An in-house mediation service in the British Army has resolved hundreds of issues before they escalated to a formal complaint. Lt Colonel Jonathan Buxton tells Personnel Today how the organisation has transformed its approach to dealing with conflict and is embedding a culture of listening and resolution.
As an organisation associated with asking personnel to “shut up and follow orders”, it might come as a surprise that the British Army has one of the biggest and most successful in-house mediation services in the UK.
Lt Colonel Jonathan “Trigger” Buxton has been central to the creation of the Army Mediation Service, which was established around 10 years ago but has grown through investment and resources in recent years.
There has been an upwards trend in army staff contacting the service, with the first three months of 2021 seeing a new record of 110 mediation enquiries. During 2020 there were 186 for the whole year, so numbers are looking to double this year.

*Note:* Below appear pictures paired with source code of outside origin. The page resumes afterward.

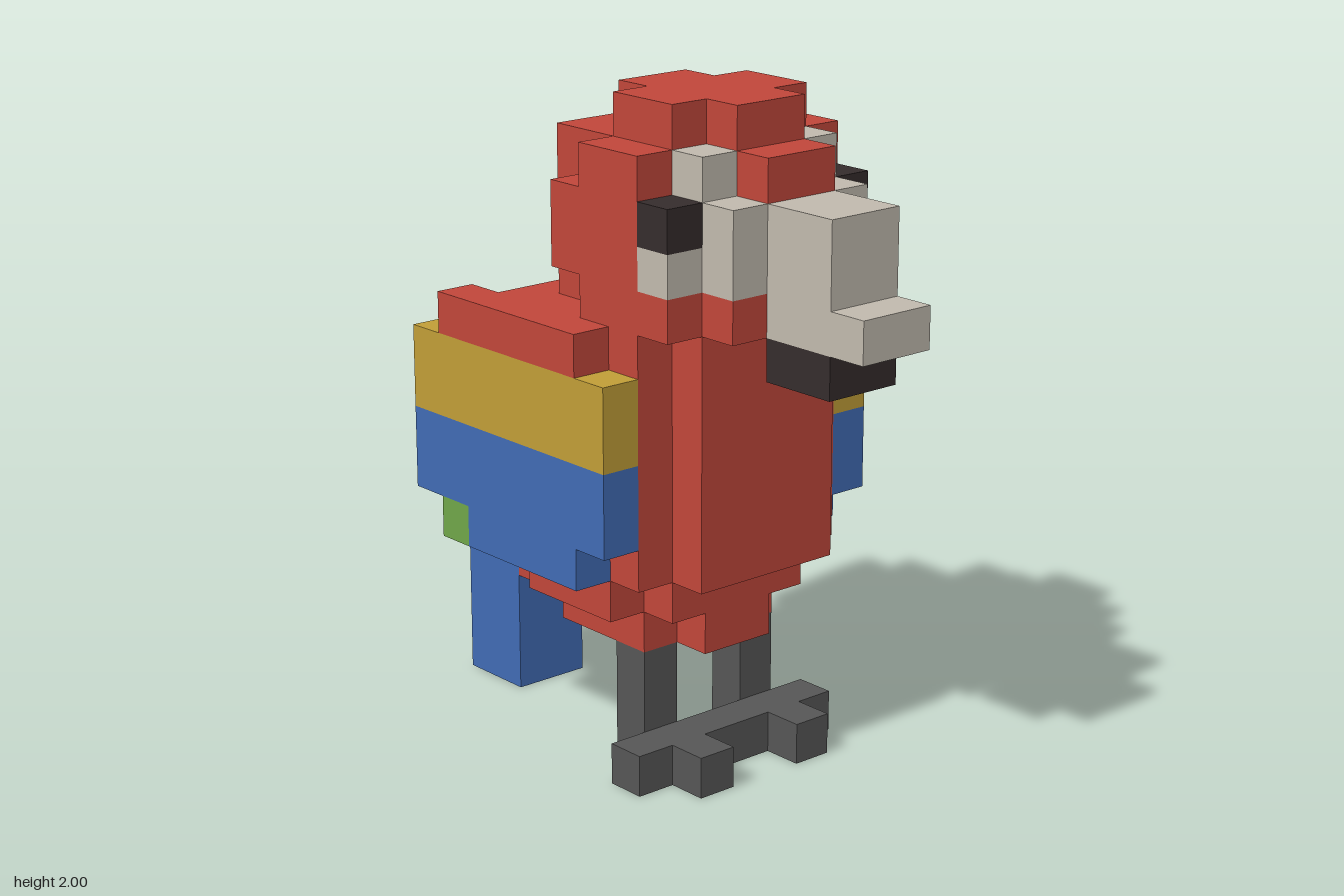
import * as THREE from 'three';

const U = 0.125; // one block

const mat = (name, color) => {
  const m = new THREE.MeshStandardMaterial({ color });
  m.name = name;
  return m;
};

export function createModel() {
  const red = mat('red feathers', 0xc0463a);
  const yellow = mat('yellow feathers', 0xc09d37);
  const blue = mat('blue feathers', 0x416bb3);
  const green = mat('green feathers', 0x6fa549);
  const cream = mat('cream face', 0xc0b9ad);
  const dark = mat('dark eye', 0x352c2c);
  const grey = mat('grey legs', 0x565656);

  const model = new THREE.Group();
  model.name = 'parrot';

  const part = (name) => {
    const g = new THREE.Group();
    g.name = name;
    model.add(g);
    return g;
  };
  // Box from block coordinates: x0..x1, y0..y1, z0..z1
  const box = (g, name, m, x0, x1, y0, y1, z0, z1) => {
    const geo = new THREE.BoxGeometry((x1 - x0) * U, (y1 - y0) * U, (z1 - z0) * U);
    const mesh = new THREE.Mesh(geo, m);
    mesh.name = name;
    mesh.position.set((x0 + x1) * U / 2, (y0 + y1) * U / 2, (z0 + z1) * U / 2);
    g.add(mesh);
  };
  // Box centred on x
  const mid = (g, name, m, half, ...r) => box(g, name, m, -half, half, ...r);
  // Box mirrored to both sides
  const pair = (g, name, m, x0, x1, ...r) => {
    box(g, name + 'Left', m, x0, x1, ...r);
    box(g, name + 'Right', m, -x1, -x0, ...r);
  };

  // Head, from crown down to neck
  const head = part('head');
  mid(head, 'crown', red, 2, 15, 16, 0, 2);
  mid(head, 'crownRidge', red, 1, 15, 16, -1, 3);
  mid(head, 'brow', red, 3, 14, 15, 0, 2);
  mid(head, 'browBack', red, 2, 14, 15, -2, 0);
  mid(head, 'forehead', red, 1, 14, 15, 2, 4);
  mid(head, 'skull', red, 3, 12, 14, -1, 2);
  mid(head, 'skullBack', red, 2, 12, 14, -2, -1);
  mid(head, 'neck', red, 3, 11, 12, 0, 3);
  mid(head, 'throat', red, 2, 11, 12, 3, 4);
  mid(head, 'neckBack', red, 2, 11, 12, -2, 0);
  mid(head, 'nape', red, 1, 11, 12, -3, -2);

  // Face and beak
  const face = part('face');
  mid(face, 'mask', cream, 2, 12, 14, 2, 4);
  pair(face, 'cheek', cream, 2, 3, 12, 13, 2, 3);
  pair(face, 'eyebrow', cream, 1, 2, 14, 15, 2, 3);
  pair(face, 'eye', dark, 2, 3, 13, 14, 2, 3);
  mid(face, 'upperBeak', cream, 1, 12, 14, 4, 6);
  mid(face, 'beakTip', cream, 1, 11, 12, 4, 7);
  mid(face, 'lowerBeak', dark, 1, 10, 11, 4, 6);

  // Body, stepping in towards the belly
  const body = part('body');
  mid(body, 'torso', red, 3, 5, 11, -3, 2);
  mid(body, 'chest', red, 2, 5, 11, 2, 3);
  mid(body, 'back', red, 2, 5, 10, -4, -3);
  mid(body, 'lowerBody', red, 3, 4, 5, -2, 1);
  mid(body, 'lowerBodyCore', red, 2, 4, 5, -3, 2);
  mid(body, 'belly', red, 2, 3, 4, -2, 1);
  mid(body, 'bellyCore', red, 1, 3, 4, -3, 2);

  // Wings in coloured bands
  const wings = part('wings');
  pair(wings, 'shoulder', red, 3, 4, 10, 11, -4, 1);
  pair(wings, 'yellowBand', yellow, 3, 4, 8, 10, -5, 2);
  pair(wings, 'blueBand', blue, 3, 4, 6, 8, -5, 2);
  pair(wings, 'blueLowerBand', blue, 3, 4, 5, 6, -3, 1);
  pair(wings, 'greenTip', green, 3, 4, 5, 6, -4, -3);
  pair(wings, 'innerYellow', yellow, 2, 3, 8, 10, -4, -3);
  pair(wings, 'innerBlue', blue, 2, 3, 6, 8, -4, -3);

  // Tail
  const tail = part('tail');
  mid(tail, 'tailBase', red, 1, 4, 8, -6, -4);
  mid(tail, 'tailUnderside', red, 1, 3, 4, -5, -4);
  mid(tail, 'tailTip', blue, 1, 0, 4, -7, -5);

  // Legs and feet
  const legs = part('legs');
  pair(legs, 'leg', grey, 1, 2, 0, 3, 0, 1);
  mid(legs, 'footBar', grey, 3, 0, 1, 1, 2);
  pair(legs, 'toe', grey, 1, 2, 0, 1, 2, 3);

  return model;
}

On the surface this might look as though the Army is experiencing more conflict but Colonel Buxton sees the upturn in enquiries as entirely positive.
Nipping problems in the bud
“If there’s a problem in the military we tend to make a decision and act on it. But if this isn’t dealt with soldiers tend to put in a formal complaint,” he says. “So it goes from nothing to through the roof overnight. Mediation helps commanders to deal with the low-level stuff early and ask for support before it gets to a formal complaint.”
The mediation service is centralised and managed by a small team, with around 80-90 trained mediators around the organisation. They receive monthly professional development and there has been a conscious decision not to train up too many mediators – despite high demand – so that the existing ones can keep their skills current through presiding over live mediations.
It forms part of a wider portfolio of support for Army employees, including a speak-out helpline where they can report instances of bullying and harassment and regular surveys on employee experience. Often issues can be dealt with by the helpline but if not individuals can be pointed to the mediation service.
“Officers recommend us so we get a lot of repeat custom now,” adds Colonel Buxton, “[mediation is] much more accepted by the chain of command and is included in all of our leadership courses. We spend a lot of time educating staff on what’s available and they support it.”
Scoping the issue
The mediators do their work alongside their day jobs and tend to carry out only three or four a year. During the pandemic there was a conscious decision not to carry out remote mediations, with mediators still running one-to-one sessions due to the often emotional nature of discussing conflict.
The central team does a scoping call with a managing officer to investigate the issue and there are many problems that can be resolved before arranging a mediation. “We’re able to do a lot of remedy prior to mediation – often all it takes is asking ‘have you thought of getting the parties together in a room?’” he says.
While the Army has received support from external mediation consultancy CMP to build mediators’ skills, keeping the service in-house gives the organisation more freedom over how it handles problematic issues, and saves money.
“If we were a mediation company there’d be a lot of pressure to push people into a mediation so we’d get paid, but having it in-house means we can take the decision not to,” says Colonel Buxton.
Mediation helps commanders to deal with the low-level stuff early and ask for support before it gets to a formal complaint”
An added benefit is that any lessons from mediation sessions can be fed back to other mediators. If the parties involved are not satisfied with how an issue is resolved, they can revert to the central team rather than complaining to the mediator.
Listening and conversation
He believes there has been a culture shift across the Army thanks to the success of the service. Mediators pass on their skills through presentations and officers are becoming more adept at informal resolution because they are witnessing and developing their own skills.
He adds: “As an Army we want to develop these reflective listening, conversational integrity skills much lower down the chain. We want to teach junior commanders soft skills as well as shooting straight.” Listening skills are crucial, adds Colonel Buxton: a recent case escalated to a formal complaint after an officer on crutches felt unable to speak to his commander about adjustments, because his boss had failed to listen previously.
Looking forward, this is an area the Army will continue to invest in. He concludes: “The Army wants to support its people the best it can. A formal complaint could take six to 12 months to deal with and there’s a huge amount of pressure on both parties, as well as their managers and teams. If we can deal with that in a one-day mediation that has to be a positive thing.”